WHAT IS EXPECTED: Every record below should be printed exactly, except for the pictures.

THE DATA:
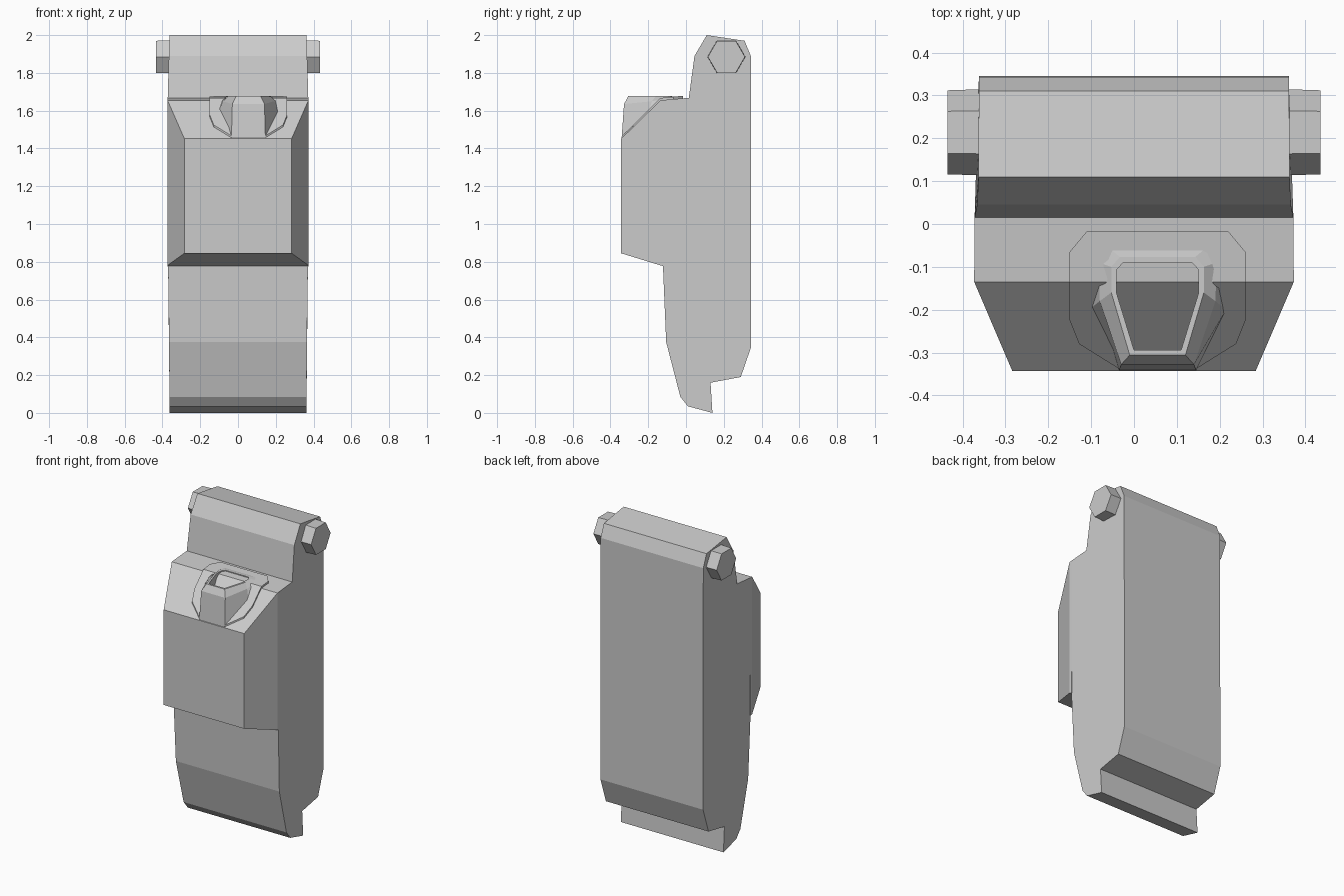
import bpy, bmesh, math
from mathutils import Matrix

if "Cube" in bpy.data.objects:
    bpy.data.objects.remove(bpy.data.objects["Cube"])


def make(name, rings, cap_start=True, cap_end=True):
    """Skin a list of equal-length closed rings into a mesh object."""
    bm = bmesh.new()
    loops = [[bm.verts.new(p) for p in r] for r in rings]
    n = len(loops[0])
    for a, b in zip(loops, loops[1:]):
        for i in range(n):
            j = (i + 1) % n
            bm.faces.new((a[i], a[j], b[j], b[i]))
    if cap_start:
        bm.faces.new(loops[0][::-1])
    if cap_end:
        bm.faces.new(loops[-1])
    return finish(name, bm)


def finish(name, bm):
    bmesh.ops.recalc_face_normals(bm, faces=bm.faces)
    me = bpy.data.meshes.new(name)
    bm.to_mesh(me)
    bm.free()
    ob = bpy.data.objects.new(name, me)
    bpy.context.collection.objects.link(ob)
    return ob


def slope(y):
    """Height of the upper front surface at depth y."""
    return 1.655 + (y + 0.135) * (0.1 if y > -0.135 else 0.985)


CX = 0.055  # the socket sits slightly off centre


def ring(half, zs):
    """Mirror half an outline about the socket centre."""
    pts = [(CX + x, y, z) for (x, y), z in zip(half, zs)]
    return pts + [(2 * CX - x, y, z) for x, y, z in reversed(pts)]


# Main body: side profile as (y, z, half width)
profile = [(0.14, 0, .362), (0.01, .035, .362), (-.03, .085, .363),
           (-.105, .375, .365), (-.122, .78, .37), (-.135, .88, .371),
           (-.135, 1.655, .373), (.015, 1.668, .372), (.045, 1.89, .366),
           (.11, 2, .363), (.31, 1.97, .362), (.343, 1.89, .362),
           (.345, .35, .362), (.29, .19, .362), (.13, .16, .362)]
make("main_body", [[(s * w, y, z) for y, z, w in profile] for s in (-1, 1)])


# Raised front block with sloping sides
def rect(w, y, z0, z1):
    return [(-w, y, z0), (w, y, z0), (w, y, z1), (-w, y, z1)]


make("front_block", [rect(.373, -.118, .776, 1.655),
                     rect(.373, -.135, .781, 1.655),
                     rect(.284, -.343, .845, 1.452)])

# Hexagonal hinge pins
for side, s in (("left", -1), ("right", 1)):
    hexes = []
    for x, r in ((.34, .101), (.435, .098)):
        hexes.append([(s * x, .214 + r * math.cos(k * math.pi / 3),
                       1.885 + r * math.sin(k * math.pi / 3)) for k in range(6)])
    make("hinge_pin_" + side, hexes)

# Thin flange that follows the slope around the socket
outline = [(.165, -.017), (.205, -.065), (.205, -.135), (.205, -.225),
           (.183, -.28), (.09, -.338)]
bm = bmesh.new()
levels = []
for dz in (-.02, .012):
    levels.append([bm.verts.new(p) for p in
                   ring(outline, [slope(y) + dz for _, y in outline])])
n = len(levels[0])
for i in range(n):
    j = (i + 1) % n
    bm.faces.new((levels[0][i], levels[0][j], levels[1][j], levels[1][i]))
for lv in levels:
    for i in range(n // 2 - 1):
        bm.faces.new((lv[i], lv[i + 1], lv[n - 2 - i], lv[n - 1 - i]))
finish("socket_flange", bm)

# Open socket: faceted wall, narrow rim and hollow inside
base = [(.15, -.02), (.165, -.06), (.16, -.2), (.09, -.341)]
mid = [(.12, -.05), (.138, -.09), (.135, -.18), (.085, -.328)]
rim = [(.088, -.077), (.108, -.1), (.108, -.16), (.065, -.306)]
inner = [(.08, -.09), (.096, -.107), (.096, -.16), (.055, -.294)]
make("socket", [
    ring(base, [slope(y) for _, y in base]),
    ring(mid, [1.672, 1.668, 1.65, 1.635]),
    ring(rim, [1.677] * 4),
    ring(inner, [1.677] * 4),
    ring(inner, [slope(y) for _, y in inner])],
    cap_start=False, cap_end=False)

WRITTEN SOLUTION:
import bpy, bmesh, math
from mathutils import Matrix

if "Cube" in bpy.data.objects:
    bpy.data.objects.remove(bpy.data.objects["Cube"])


def make(name, rings, cap_start=True, cap_end=True):
    """Skin a list of equal-length closed rings into a mesh object."""
    bm = bmesh.new()
    loops = [[bm.verts.new(p) for p in r] for r in rings]
    n = len(loops[0])
    for a, b in zip(loops, loops[1:]):
        for i in range(n):
            j = (i + 1) % n
            bm.faces.new((a[i], a[j], b[j], b[i]))
    if cap_start:
        bm.faces.new(loops[0][::-1])
    if cap_end:
        bm.faces.new(loops[-1])
    return finish(name, bm)


def finish(name, bm):
    bmesh.ops.recalc_face_normals(bm, faces=bm.faces)
    me = bpy.data.meshes.new(name)
    bm.to_mesh(me)
    bm.free()
    ob = bpy.data.objects.new(name, me)
    bpy.context.collection.objects.link(ob)
    return ob


def slope(y):
    """Height of the upper front surface at depth y."""
    return 1.655 + (y + 0.135) * (0.1 if y > -0.135 else 0.985)


CX = 0.055  # the socket sits slightly off centre


def ring(half, zs):
    """Mirror half an outline about the socket centre."""
    pts = [(CX + x, y, z) for (x, y), z in zip(half, zs)]
    return pts + [(2 * CX - x, y, z) for x, y, z in reversed(pts)]


# Main body: side profile as (y, z, half width)
profile = [(0.14, 0, .362), (0.01, .035, .362), (-.03, .085, .363),
           (-.105, .375, .365), (-.122, .78, .37), (-.135, .88, .371),
           (-.135, 1.655, .373), (.015, 1.668, .372), (.045, 1.89, .366),
           (.11, 2, .363), (.31, 1.97, .362), (.343, 1.89, .362),
           (.345, .35, .362), (.29, .19, .362), (.13, .16, .362)]
make("main_body", [[(s * w, y, z) for y, z, w in profile] for s in (-1, 1)])


# Raised front block with sloping sides
def rect(w, y, z0, z1):
    return [(-w, y, z0), (w, y, z0), (w, y, z1), (-w, y, z1)]


make("front_block", [rect(.373, -.118, .776, 1.655),
                     rect(.373, -.135, .781, 1.655),
                     rect(.284, -.343, .845, 1.452)])

# Hexagonal hinge pins
for side, s in (("left", -1), ("right", 1)):
    hexes = []
    for x, r in ((.34, .101), (.435, .098)):
        hexes.append([(s * x, .214 + r * math.cos(k * math.pi / 3),
                       1.885 + r * math.sin(k * math.pi / 3)) for k in range(6)])
    make("hinge_pin_" + side, hexes)

# Thin flange that follows the slope around the socket
outline = [(.165, -.017), (.205, -.065), (.205, -.135), (.205, -.225),
           (.183, -.28), (.09, -.338)]
bm = bmesh.new()
levels = []
for dz in (-.02, .012):
    levels.append([bm.verts.new(p) for p in
                   ring(outline, [slope(y) + dz for _, y in outline])])
n = len(levels[0])
for i in range(n):
    j = (i + 1) % n
    bm.faces.new((levels[0][i], levels[0][j], levels[1][j], levels[1][i]))
for lv in levels:
    for i in range(n // 2 - 1):
        bm.faces.new((lv[i], lv[i + 1], lv[n - 2 - i], lv[n - 1 - i]))
finish("socket_flange", bm)

# Open socket: faceted wall, narrow rim and hollow inside
base = [(.15, -.02), (.165, -.06), (.16, -.2), (.09, -.341)]
mid = [(.12, -.05), (.138, -.09), (.135, -.18), (.085, -.328)]
rim = [(.088, -.077), (.108, -.1), (.108, -.16), (.065, -.306)]
inner = [(.08, -.09), (.096, -.107), (.096, -.16), (.055, -.294)]
make("socket", [
    ring(base, [slope(y) for _, y in base]),
    ring(mid, [1.672, 1.668, 1.65, 1.635]),
    ring(rim, [1.677] * 4),
    ring(inner, [1.677] * 4),
    ring(inner, [slope(y) for _, y in inner])],
    cap_start=False, cap_end=False)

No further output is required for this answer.